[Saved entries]
::::::
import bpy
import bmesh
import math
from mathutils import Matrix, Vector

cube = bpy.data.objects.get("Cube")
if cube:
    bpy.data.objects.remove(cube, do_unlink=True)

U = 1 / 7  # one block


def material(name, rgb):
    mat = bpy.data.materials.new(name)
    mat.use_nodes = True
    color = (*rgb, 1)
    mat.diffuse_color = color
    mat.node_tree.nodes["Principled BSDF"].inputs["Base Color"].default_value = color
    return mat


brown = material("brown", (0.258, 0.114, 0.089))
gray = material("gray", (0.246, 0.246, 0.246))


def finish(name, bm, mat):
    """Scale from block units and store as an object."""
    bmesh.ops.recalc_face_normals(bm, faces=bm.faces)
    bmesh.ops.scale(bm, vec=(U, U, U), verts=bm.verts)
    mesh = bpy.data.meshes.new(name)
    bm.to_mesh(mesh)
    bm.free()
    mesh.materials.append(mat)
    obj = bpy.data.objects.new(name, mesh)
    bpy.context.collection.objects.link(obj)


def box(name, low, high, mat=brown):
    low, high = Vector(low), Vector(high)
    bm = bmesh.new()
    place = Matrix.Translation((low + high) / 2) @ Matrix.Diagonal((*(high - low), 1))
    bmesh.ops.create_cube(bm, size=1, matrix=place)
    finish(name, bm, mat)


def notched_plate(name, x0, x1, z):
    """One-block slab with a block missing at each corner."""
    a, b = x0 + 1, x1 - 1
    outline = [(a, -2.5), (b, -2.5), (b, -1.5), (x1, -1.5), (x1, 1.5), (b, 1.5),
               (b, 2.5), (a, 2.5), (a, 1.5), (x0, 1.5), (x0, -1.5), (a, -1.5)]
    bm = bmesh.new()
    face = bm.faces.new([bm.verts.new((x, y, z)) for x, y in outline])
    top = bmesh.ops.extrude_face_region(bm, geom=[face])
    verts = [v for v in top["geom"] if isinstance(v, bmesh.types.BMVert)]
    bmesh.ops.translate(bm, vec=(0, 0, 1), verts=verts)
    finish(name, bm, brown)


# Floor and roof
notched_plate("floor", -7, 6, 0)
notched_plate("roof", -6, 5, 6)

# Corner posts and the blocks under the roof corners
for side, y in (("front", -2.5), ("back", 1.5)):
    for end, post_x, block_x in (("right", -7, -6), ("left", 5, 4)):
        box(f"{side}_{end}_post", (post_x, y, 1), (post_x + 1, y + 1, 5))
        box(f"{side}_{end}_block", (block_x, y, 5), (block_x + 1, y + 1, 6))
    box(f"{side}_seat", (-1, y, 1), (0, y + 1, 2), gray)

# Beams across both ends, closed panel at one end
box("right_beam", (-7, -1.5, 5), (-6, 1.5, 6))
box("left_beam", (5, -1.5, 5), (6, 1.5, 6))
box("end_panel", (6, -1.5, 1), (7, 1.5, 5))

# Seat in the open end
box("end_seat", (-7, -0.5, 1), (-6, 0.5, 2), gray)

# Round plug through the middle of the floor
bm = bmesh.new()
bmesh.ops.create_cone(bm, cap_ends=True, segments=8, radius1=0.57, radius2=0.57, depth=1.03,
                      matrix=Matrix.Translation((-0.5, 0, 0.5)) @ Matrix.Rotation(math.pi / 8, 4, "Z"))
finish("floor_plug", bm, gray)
::::::
| Task requirements |
Exactly as written, reproduce the lines of the data above from the first line through the line where "from block units" appears.

| Result of this exercise |
import bpy
import bmesh
import math
from mathutils import Matrix, Vector

cube = bpy.data.objects.get("Cube")
if cube:
    bpy.data.objects.remove(cube, do_unlink=True)

U = 1 / 7  # one block


def material(name, rgb):
    mat = bpy.data.materials.new(name)
    mat.use_nodes = True
    color = (*rgb, 1)
    mat.diffuse_color = color
    mat.node_tree.nodes["Principled BSDF"].inputs["Base Color"].default_value = color
    return mat


brown = material("brown", (0.258, 0.114, 0.089))
gray = material("gray", (0.246, 0.246, 0.246))


def finish(name, bm, mat):
    """Scale from block units and store as an object."""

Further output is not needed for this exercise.